=== WHAT IS BEING ASKED ===
Only the lines below starting at the one that contains "MESH = cartridge_mesh()" and ending at the one that contains "math.cos(a), 0.771), TURN)" are to be reproduced, exactly and with both ends kept.
THE DATA section start
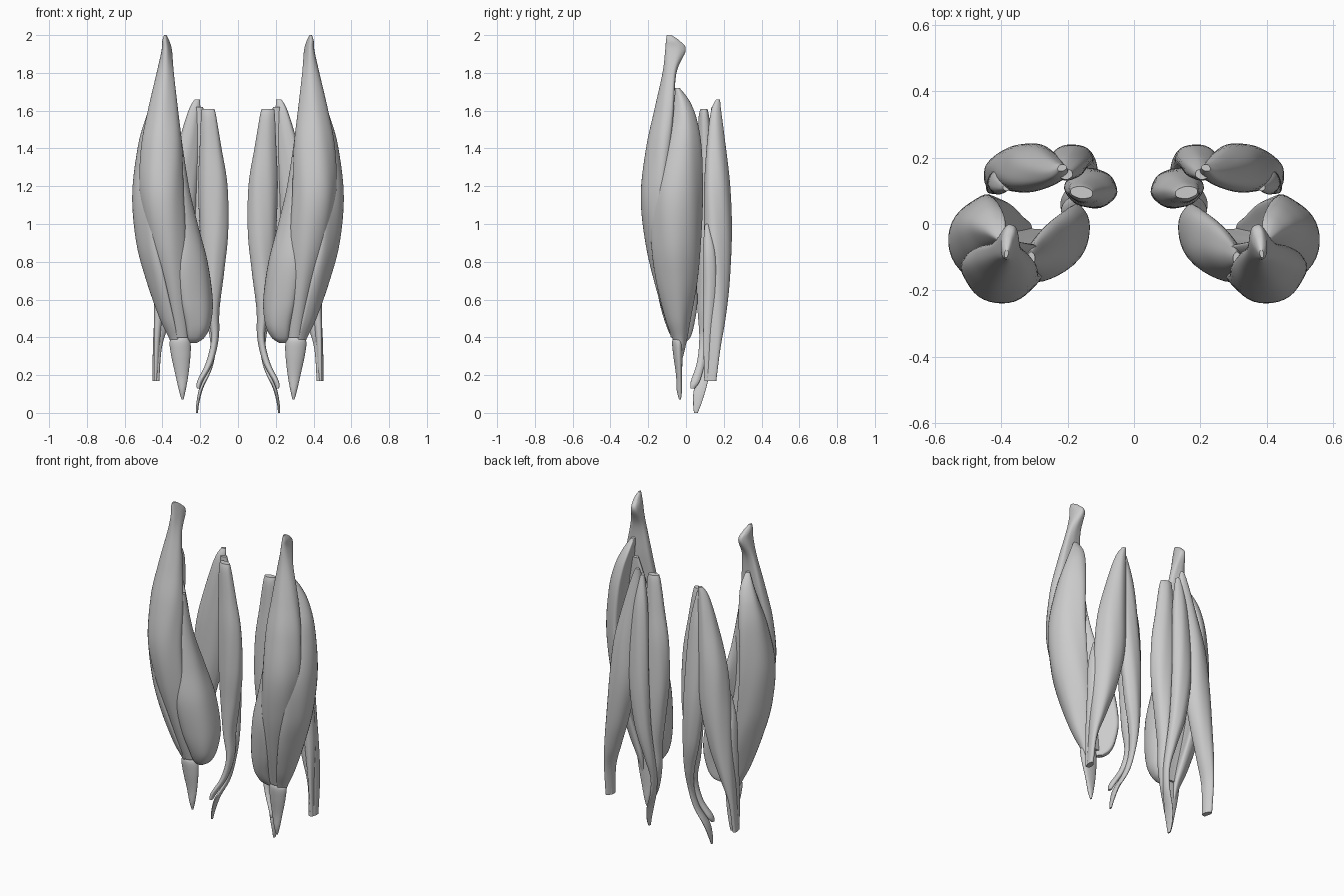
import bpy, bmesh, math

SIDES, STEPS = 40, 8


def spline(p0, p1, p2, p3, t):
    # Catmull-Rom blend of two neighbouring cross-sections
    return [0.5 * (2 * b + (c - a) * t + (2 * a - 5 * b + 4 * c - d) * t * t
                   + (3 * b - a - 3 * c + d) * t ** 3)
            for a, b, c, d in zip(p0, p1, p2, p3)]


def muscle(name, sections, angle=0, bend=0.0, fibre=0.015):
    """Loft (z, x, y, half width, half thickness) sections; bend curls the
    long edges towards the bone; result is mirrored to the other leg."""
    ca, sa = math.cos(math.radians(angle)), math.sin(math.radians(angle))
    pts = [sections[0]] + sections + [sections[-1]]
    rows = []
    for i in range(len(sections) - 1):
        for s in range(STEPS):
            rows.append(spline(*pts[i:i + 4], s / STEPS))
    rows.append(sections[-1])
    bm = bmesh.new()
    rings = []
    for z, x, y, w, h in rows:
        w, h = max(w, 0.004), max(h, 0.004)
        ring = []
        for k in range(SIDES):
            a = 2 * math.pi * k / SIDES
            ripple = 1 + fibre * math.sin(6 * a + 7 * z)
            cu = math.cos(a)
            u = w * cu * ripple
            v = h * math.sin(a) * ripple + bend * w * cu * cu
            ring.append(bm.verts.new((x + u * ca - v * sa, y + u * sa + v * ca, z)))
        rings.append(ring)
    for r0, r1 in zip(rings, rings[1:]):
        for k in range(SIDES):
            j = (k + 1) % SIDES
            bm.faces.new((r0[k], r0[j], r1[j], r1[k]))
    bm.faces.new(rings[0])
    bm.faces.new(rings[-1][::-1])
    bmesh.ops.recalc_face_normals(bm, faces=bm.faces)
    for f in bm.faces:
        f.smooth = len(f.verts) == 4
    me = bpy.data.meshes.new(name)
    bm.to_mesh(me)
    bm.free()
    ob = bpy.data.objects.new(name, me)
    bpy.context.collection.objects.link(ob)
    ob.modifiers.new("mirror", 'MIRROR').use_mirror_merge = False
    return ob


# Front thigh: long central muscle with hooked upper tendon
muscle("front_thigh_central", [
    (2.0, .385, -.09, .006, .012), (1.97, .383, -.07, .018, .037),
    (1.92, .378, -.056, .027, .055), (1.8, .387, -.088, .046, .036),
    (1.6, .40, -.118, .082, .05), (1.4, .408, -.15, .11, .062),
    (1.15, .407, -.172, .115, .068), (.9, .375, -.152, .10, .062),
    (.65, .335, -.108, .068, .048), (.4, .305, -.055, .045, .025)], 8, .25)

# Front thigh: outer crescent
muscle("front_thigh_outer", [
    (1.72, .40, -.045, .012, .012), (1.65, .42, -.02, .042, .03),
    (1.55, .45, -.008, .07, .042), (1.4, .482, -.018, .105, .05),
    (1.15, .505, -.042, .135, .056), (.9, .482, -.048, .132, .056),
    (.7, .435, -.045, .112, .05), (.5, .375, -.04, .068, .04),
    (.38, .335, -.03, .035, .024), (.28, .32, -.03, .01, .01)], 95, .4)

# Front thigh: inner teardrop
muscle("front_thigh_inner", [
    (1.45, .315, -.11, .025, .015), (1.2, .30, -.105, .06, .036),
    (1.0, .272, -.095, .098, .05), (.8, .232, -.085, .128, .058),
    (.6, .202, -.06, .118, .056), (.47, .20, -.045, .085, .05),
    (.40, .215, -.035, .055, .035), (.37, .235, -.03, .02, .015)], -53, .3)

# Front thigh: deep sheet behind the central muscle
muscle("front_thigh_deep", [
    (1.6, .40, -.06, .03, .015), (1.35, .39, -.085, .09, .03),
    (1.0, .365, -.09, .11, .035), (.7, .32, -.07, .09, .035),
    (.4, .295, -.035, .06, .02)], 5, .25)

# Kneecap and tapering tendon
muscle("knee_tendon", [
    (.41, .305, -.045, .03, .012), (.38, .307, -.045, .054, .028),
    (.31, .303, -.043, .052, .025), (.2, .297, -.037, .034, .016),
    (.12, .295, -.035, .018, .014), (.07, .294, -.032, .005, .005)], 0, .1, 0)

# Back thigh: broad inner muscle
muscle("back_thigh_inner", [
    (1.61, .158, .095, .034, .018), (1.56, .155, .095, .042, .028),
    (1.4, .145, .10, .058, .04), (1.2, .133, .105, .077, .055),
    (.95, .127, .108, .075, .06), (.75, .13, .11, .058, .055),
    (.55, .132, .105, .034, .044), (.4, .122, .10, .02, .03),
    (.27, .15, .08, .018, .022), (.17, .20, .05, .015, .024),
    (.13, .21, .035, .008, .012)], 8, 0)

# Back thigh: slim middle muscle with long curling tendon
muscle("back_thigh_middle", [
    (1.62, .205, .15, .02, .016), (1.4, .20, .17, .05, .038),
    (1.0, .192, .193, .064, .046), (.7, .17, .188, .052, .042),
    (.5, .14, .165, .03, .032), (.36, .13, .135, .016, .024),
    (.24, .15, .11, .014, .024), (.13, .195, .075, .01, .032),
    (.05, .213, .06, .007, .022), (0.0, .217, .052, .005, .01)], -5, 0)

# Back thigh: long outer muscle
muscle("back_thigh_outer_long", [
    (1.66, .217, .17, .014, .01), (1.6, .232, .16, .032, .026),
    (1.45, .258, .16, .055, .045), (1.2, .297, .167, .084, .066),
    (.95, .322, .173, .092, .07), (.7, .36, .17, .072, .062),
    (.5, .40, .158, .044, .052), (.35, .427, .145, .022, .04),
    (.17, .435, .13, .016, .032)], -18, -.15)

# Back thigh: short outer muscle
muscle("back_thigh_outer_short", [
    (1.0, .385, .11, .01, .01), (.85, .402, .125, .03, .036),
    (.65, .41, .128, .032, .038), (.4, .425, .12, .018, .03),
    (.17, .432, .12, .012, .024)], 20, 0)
THE DATA section end
THE DATA section start
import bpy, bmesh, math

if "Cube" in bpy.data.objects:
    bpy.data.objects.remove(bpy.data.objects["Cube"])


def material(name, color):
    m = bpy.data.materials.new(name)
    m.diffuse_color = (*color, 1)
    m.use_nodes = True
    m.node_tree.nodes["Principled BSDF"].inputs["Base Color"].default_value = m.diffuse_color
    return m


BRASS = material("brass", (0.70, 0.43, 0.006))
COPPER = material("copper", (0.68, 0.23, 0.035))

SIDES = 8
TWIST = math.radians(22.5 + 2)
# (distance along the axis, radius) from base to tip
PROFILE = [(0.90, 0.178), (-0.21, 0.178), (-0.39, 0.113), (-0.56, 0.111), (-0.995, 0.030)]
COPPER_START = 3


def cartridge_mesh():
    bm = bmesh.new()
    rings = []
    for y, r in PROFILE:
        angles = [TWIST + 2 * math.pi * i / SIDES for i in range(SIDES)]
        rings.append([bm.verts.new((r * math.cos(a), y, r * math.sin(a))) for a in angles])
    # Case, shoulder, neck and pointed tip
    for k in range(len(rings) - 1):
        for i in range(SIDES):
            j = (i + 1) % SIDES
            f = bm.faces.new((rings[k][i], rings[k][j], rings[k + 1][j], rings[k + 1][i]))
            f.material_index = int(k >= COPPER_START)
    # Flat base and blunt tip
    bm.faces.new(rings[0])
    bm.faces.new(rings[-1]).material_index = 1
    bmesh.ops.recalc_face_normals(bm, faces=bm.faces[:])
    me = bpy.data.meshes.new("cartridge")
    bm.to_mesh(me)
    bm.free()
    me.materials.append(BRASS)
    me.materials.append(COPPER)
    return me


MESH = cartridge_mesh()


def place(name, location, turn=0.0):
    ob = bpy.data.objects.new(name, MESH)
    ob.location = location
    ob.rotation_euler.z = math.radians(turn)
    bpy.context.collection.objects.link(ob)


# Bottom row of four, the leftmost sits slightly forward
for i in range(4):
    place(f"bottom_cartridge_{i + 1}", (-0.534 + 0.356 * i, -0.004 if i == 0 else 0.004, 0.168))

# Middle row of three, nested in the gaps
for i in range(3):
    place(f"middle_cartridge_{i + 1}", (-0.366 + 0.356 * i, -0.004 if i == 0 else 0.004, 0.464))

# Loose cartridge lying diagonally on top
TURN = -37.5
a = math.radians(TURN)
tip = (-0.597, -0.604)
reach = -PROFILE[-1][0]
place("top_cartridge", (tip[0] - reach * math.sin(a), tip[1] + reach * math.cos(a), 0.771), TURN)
THE DATA section end
=== EXPECTED ANSWER ===
MESH = cartridge_mesh()


def place(name, location, turn=0.0):
    ob = bpy.data.objects.new(name, MESH)
    ob.location = location
    ob.rotation_euler.z = math.radians(turn)
    bpy.context.collection.objects.link(ob)


# Bottom row of four, the leftmost sits slightly forward
for i in range(4):
    place(f"bottom_cartridge_{i + 1}", (-0.534 + 0.356 * i, -0.004 if i == 0 else 0.004, 0.168))

# Middle row of three, nested in the gaps
for i in range(3):
    place(f"middle_cartridge_{i + 1}", (-0.366 + 0.356 * i, -0.004 if i == 0 else 0.004, 0.464))

# Loose cartridge lying diagonally on top
TURN = -37.5
a = math.radians(TURN)
tip = (-0.597, -0.604)
reach = -PROFILE[-1][0]
place("top_cartridge", (tip[0] - reach * math.sin(a), tip[1] + reach * math.cos(a), 0.771), TURN)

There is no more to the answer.